> [TASK PROMPT]: Read the data below. Every line holding the string "front" must be copied.

> [RECORDS FOR THE TASK]:
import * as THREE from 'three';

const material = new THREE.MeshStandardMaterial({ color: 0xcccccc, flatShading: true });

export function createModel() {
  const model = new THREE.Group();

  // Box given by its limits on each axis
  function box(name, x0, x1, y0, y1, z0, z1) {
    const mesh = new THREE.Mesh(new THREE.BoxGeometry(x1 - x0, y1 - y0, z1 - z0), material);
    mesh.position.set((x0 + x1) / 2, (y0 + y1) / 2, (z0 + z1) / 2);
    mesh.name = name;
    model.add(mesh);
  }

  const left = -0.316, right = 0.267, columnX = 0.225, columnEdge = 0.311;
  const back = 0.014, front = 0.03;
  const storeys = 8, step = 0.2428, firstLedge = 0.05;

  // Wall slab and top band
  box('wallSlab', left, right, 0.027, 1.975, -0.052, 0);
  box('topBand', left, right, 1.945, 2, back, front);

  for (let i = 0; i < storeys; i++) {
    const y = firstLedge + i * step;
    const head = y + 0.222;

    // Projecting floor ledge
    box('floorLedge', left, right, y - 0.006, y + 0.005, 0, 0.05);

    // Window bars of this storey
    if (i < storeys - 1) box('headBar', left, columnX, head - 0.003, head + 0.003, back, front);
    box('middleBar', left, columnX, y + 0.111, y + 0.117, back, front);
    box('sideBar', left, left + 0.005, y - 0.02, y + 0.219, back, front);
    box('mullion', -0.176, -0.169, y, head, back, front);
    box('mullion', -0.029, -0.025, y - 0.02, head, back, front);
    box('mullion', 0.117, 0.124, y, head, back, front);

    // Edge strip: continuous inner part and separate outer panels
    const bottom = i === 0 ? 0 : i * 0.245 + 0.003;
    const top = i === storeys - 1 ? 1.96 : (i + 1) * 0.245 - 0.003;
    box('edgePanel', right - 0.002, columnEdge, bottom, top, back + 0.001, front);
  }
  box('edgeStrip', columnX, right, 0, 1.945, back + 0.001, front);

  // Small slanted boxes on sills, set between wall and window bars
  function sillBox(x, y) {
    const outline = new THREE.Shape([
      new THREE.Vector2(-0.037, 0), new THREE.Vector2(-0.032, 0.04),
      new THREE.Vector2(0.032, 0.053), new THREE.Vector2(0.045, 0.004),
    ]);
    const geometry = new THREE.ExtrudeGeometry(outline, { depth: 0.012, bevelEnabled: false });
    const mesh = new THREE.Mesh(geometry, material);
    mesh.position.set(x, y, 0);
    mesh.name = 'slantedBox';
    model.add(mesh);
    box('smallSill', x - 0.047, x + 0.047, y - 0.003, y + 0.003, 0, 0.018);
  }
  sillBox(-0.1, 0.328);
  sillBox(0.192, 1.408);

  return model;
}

> [PROBLEM SOLUTION]:
  const back = 0.014, front = 0.03;
  box('topBand', left, right, 1.945, 2, back, front);
    if (i < storeys - 1) box('headBar', left, columnX, head - 0.003, head + 0.003, back, front);
    box('middleBar', left, columnX, y + 0.111, y + 0.117, back, front);
    box('sideBar', left, left + 0.005, y - 0.02, y + 0.219, back, front);
    box('mullion', -0.176, -0.169, y, head, back, front);
    box('mullion', -0.029, -0.025, y - 0.02, head, back, front);
    box('mullion', 0.117, 0.124, y, head, back, front);
    box('edgePanel', right - 0.002, columnEdge, bottom, top, back + 0.001, front);
  box('edgeStrip', columnX, right, 0, 1.945, back + 0.001, front);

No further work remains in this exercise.